→ **What this task involves**: Omitting all images, output the entries that follow exactly as written.

→ **Source data**:
══════

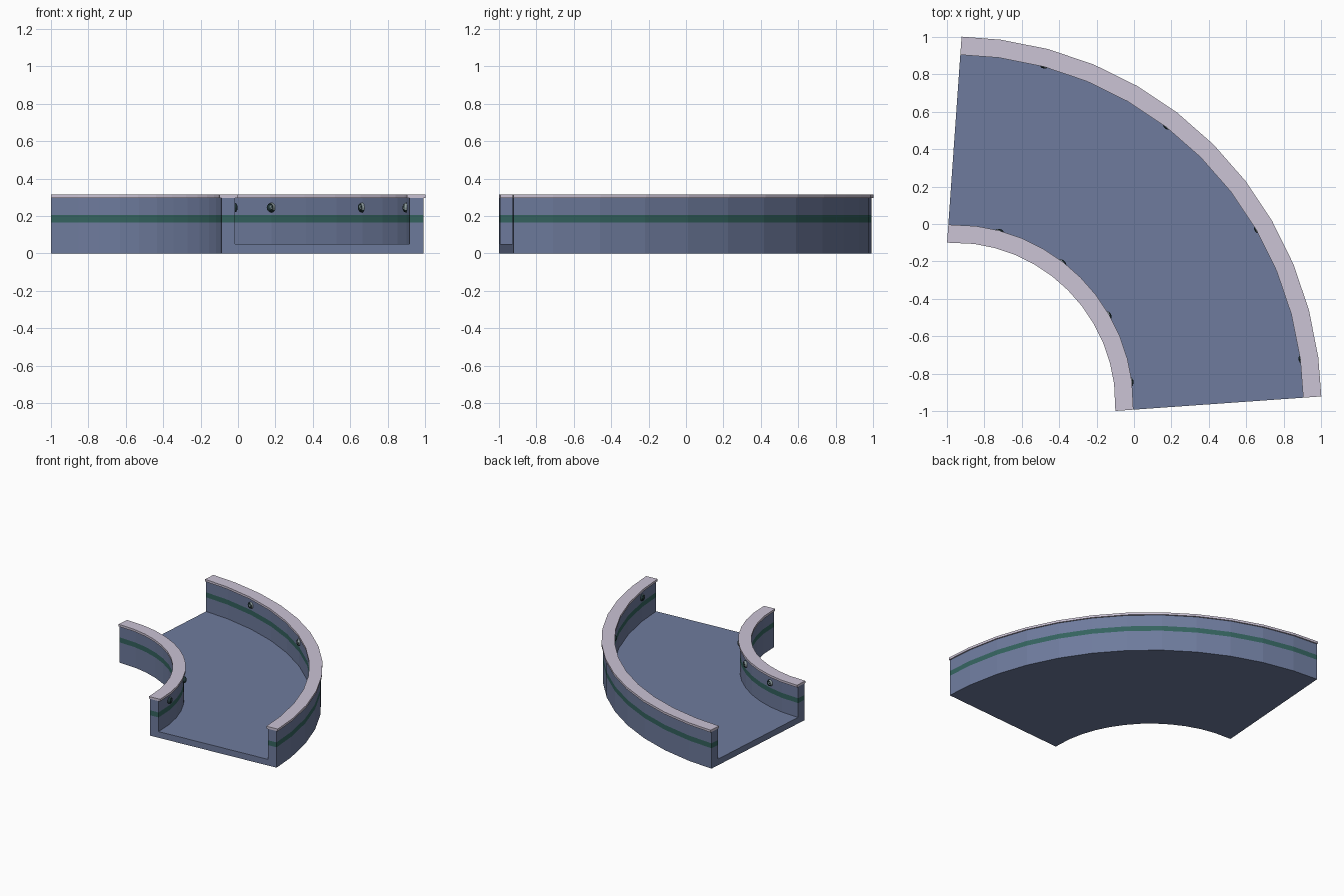
import bpy, bmesh, math
from mathutils import Matrix, Vector

if "Cube" in bpy.data.objects:
    bpy.data.objects.remove(bpy.data.objects["Cube"])

C = -0.968                      # arc centre (x = y = C)
SLOPE, OFFSET = 0.0705, -0.0927  # slanted end cut, relative to the centre


def material(name, rgb):
    def lin(v):
        v /= 255
        return v / 12.92 if v <= 0.04045 else ((v + 0.055) / 1.055) ** 2.4
    m = bpy.data.materials.new(name)
    m.diffuse_color = (*[lin(v) for v in rgb], 1)
    m.use_nodes = True
    m.node_tree.nodes["Principled BSDF"].inputs["Base Color"].default_value = m.diffuse_color
    return m


BLUE = material("slate blue", (110, 123, 157))
GREEN = material("dark green", (52, 99, 95))
RIM = material("pale lilac", (203, 195, 213))
METAL = material("grey metal", (138, 152, 155))
DARK = material("dark teal", (36, 58, 60))


def finish(name, bm, mats, fix_normals=True):
    if fix_normals:
        bmesh.ops.recalc_face_normals(bm, faces=bm.faces)
    me = bpy.data.meshes.new(name)
    bm.to_mesh(me)
    bm.free()
    for m in mats:
        me.materials.append(m)
    ob = bpy.data.objects.new(name, me)
    bpy.context.collection.objects.link(ob)
    return ob


def sweep(name, profile, caps, mats, stripe=None):
    """Sweep an (r, z) outline round the quarter bend, with slanted ends."""
    bm = bmesh.new()
    tilt = math.atan(SLOPE)
    rows = []
    for k in range(13):
        row = []
        for r, z in profile:
            end = tilt + math.asin(OFFSET * math.cos(tilt) / r)
            a = math.radians(7.5 * k)
            if k == 0:
                a = end
            elif k == 12:
                a = math.pi / 2 - end
            row.append(bm.verts.new((C + r * math.cos(a), C + r * math.sin(a), z)))
        rows.append(row)
    n = len(profile)
    for a, b in zip(rows, rows[1:]):
        for i in range(n):
            j = (i + 1) % n
            bm.faces.new((a[i], a[j], b[j], b[i]))
    for row in (rows[0], rows[-1]):
        for cap in caps:
            bm.faces.new([row[i] for i in cap])
    if stripe:
        for f in bm.faces:
            if stripe[0] < f.calc_center_median().z < stripe[1]:
                f.material_index = 1
    return finish(name, bm, mats)


# Channel body: floor and two walls, with a stripe band around the walls
IN0, IN1, OUT0, OUT1 = 0.88, 0.953, 1.885, 1.96
LEVELS = [0.05, 0.165, 0.205, 0.297]
body = [(IN0, 0), (OUT1, 0)]
body += [(OUT1, z) for z in LEVELS] + [(OUT0, z) for z in reversed(LEVELS)]
body += [(IN1, z) for z in LEVELS] + [(IN0, z) for z in reversed(LEVELS)]
body_caps = [(0, 1, 2, 9, 10, 17)]
for s in (2, 10):
    body_caps += [(s + i, s + i + 1, s + 6 - i, s + 7 - i) for i in range(3)]
sweep("channel_body", body, body_caps, [BLUE, GREEN], (0.166, 0.204))

# Overhanging rims on both walls
for name, r0, r1 in (("inner_rim", 0.869, 0.965), ("outer_rim", 1.873, 1.97)):
    sweep(name, [(r0, 0.297), (r1, 0.297), (r1, 0.315), (r0, 0.315)],
          [(0, 1, 2, 3)], [RIM])


# Round studs on the channel side of each wall
def stud(name, radius, angle, direction):
    a = math.radians(angle)
    radial = Vector((math.cos(a), math.sin(a), 0))
    pos = Vector((C, C, 0.245)) + radial * radius
    rot = (radial * direction).to_track_quat('Z', 'Y').to_matrix().to_4x4()
    bm = bmesh.new()
    bmesh.ops.create_cone(bm, cap_ends=True, segments=12, radius1=0.028,
                          radius2=0.022, depth=0.018,
                          matrix=Matrix.Translation((0, 0, 0.005)))
    count = len(bm.faces)
    bmesh.ops.create_uvsphere(bm, u_segments=12, v_segments=6, radius=0.019,
                              matrix=Matrix.Translation((0, 0, 0.012))
                              @ Matrix.Diagonal((1, 1, 0.5, 1)))
    for i, f in enumerate(bm.faces):
        f.material_index = int(i >= count)
    bm.transform(Matrix.Translation(pos) @ rot)
    finish(name, bm, [METAL, DARK], False)


for i, ang in enumerate((7.5, 30, 52.5, 75)):
    stud(f"inner_stud_{i + 1}", IN1, ang, 1)
    stud(f"outer_stud_{i + 1}", OUT0, ang, -1)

══════

→ **Problem solution**:
import bpy, bmesh, math
from mathutils import Matrix, Vector

if "Cube" in bpy.data.objects:
    bpy.data.objects.remove(bpy.data.objects["Cube"])

C = -0.968                      # arc centre (x = y = C)
SLOPE, OFFSET = 0.0705, -0.0927  # slanted end cut, relative to the centre


def material(name, rgb):
    def lin(v):
        v /= 255
        return v / 12.92 if v <= 0.04045 else ((v + 0.055) / 1.055) ** 2.4
    m = bpy.data.materials.new(name)
    m.diffuse_color = (*[lin(v) for v in rgb], 1)
    m.use_nodes = True
    m.node_tree.nodes["Principled BSDF"].inputs["Base Color"].default_value = m.diffuse_color
    return m


BLUE = material("slate blue", (110, 123, 157))
GREEN = material("dark green", (52, 99, 95))
RIM = material("pale lilac", (203, 195, 213))
METAL = material("grey metal", (138, 152, 155))
DARK = material("dark teal", (36, 58, 60))


def finish(name, bm, mats, fix_normals=True):
    if fix_normals:
        bmesh.ops.recalc_face_normals(bm, faces=bm.faces)
    me = bpy.data.meshes.new(name)
    bm.to_mesh(me)
    bm.free()
    for m in mats:
        me.materials.append(m)
    ob = bpy.data.objects.new(name, me)
    bpy.context.collection.objects.link(ob)
    return ob


def sweep(name, profile, caps, mats, stripe=None):
    """Sweep an (r, z) outline round the quarter bend, with slanted ends."""
    bm = bmesh.new()
    tilt = math.atan(SLOPE)
    rows = []
    for k in range(13):
        row = []
        for r, z in profile:
            end = tilt + math.asin(OFFSET * math.cos(tilt) / r)
            a = math.radians(7.5 * k)
            if k == 0:
                a = end
            elif k == 12:
                a = math.pi / 2 - end
            row.append(bm.verts.new((C + r * math.cos(a), C + r * math.sin(a), z)))
        rows.append(row)
    n = len(profile)
    for a, b in zip(rows, rows[1:]):
        for i in range(n):
            j = (i + 1) % n
            bm.faces.new((a[i], a[j], b[j], b[i]))
    for row in (rows[0], rows[-1]):
        for cap in caps:
            bm.faces.new([row[i] for i in cap])
    if stripe:
        for f in bm.faces:
            if stripe[0] < f.calc_center_median().z < stripe[1]:
                f.material_index = 1
    return finish(name, bm, mats)


# Channel body: floor and two walls, with a stripe band around the walls
IN0, IN1, OUT0, OUT1 = 0.88, 0.953, 1.885, 1.96
LEVELS = [0.05, 0.165, 0.205, 0.297]
body = [(IN0, 0), (OUT1, 0)]
body += [(OUT1, z) for z in LEVELS] + [(OUT0, z) for z in reversed(LEVELS)]
body += [(IN1, z) for z in LEVELS] + [(IN0, z) for z in reversed(LEVELS)]
body_caps = [(0, 1, 2, 9, 10, 17)]
for s in (2, 10):
    body_caps += [(s + i, s + i + 1, s + 6 - i, s + 7 - i) for i in range(3)]
sweep("channel_body", body, body_caps, [BLUE, GREEN], (0.166, 0.204))

# Overhanging rims on both walls
for name, r0, r1 in (("inner_rim", 0.869, 0.965), ("outer_rim", 1.873, 1.97)):
    sweep(name, [(r0, 0.297), (r1, 0.297), (r1, 0.315), (r0, 0.315)],
          [(0, 1, 2, 3)], [RIM])


# Round studs on the channel side of each wall
def stud(name, radius, angle, direction):
    a = math.radians(angle)
    radial = Vector((math.cos(a), math.sin(a), 0))
    pos = Vector((C, C, 0.245)) + radial * radius
    rot = (radial * direction).to_track_quat('Z', 'Y').to_matrix().to_4x4()
    bm = bmesh.new()
    bmesh.ops.create_cone(bm, cap_ends=True, segments=12, radius1=0.028,
                          radius2=0.022, depth=0.018,
                          matrix=Matrix.Translation((0, 0, 0.005)))
    count = len(bm.faces)
    bmesh.ops.create_uvsphere(bm, u_segments=12, v_segments=6, radius=0.019,
                              matrix=Matrix.Translation((0, 0, 0.012))
                              @ Matrix.Diagonal((1, 1, 0.5, 1)))
    for i, f in enumerate(bm.faces):
        f.material_index = int(i >= count)
    bm.transform(Matrix.Translation(pos) @ rot)
    finish(name, bm, [METAL, DARK], False)


for i, ang in enumerate((7.5, 30, 52.5, 75)):
    stud(f"inner_stud_{i + 1}", IN1, ang, 1)
    stud(f"outer_stud_{i + 1}", OUT0, ang, -1)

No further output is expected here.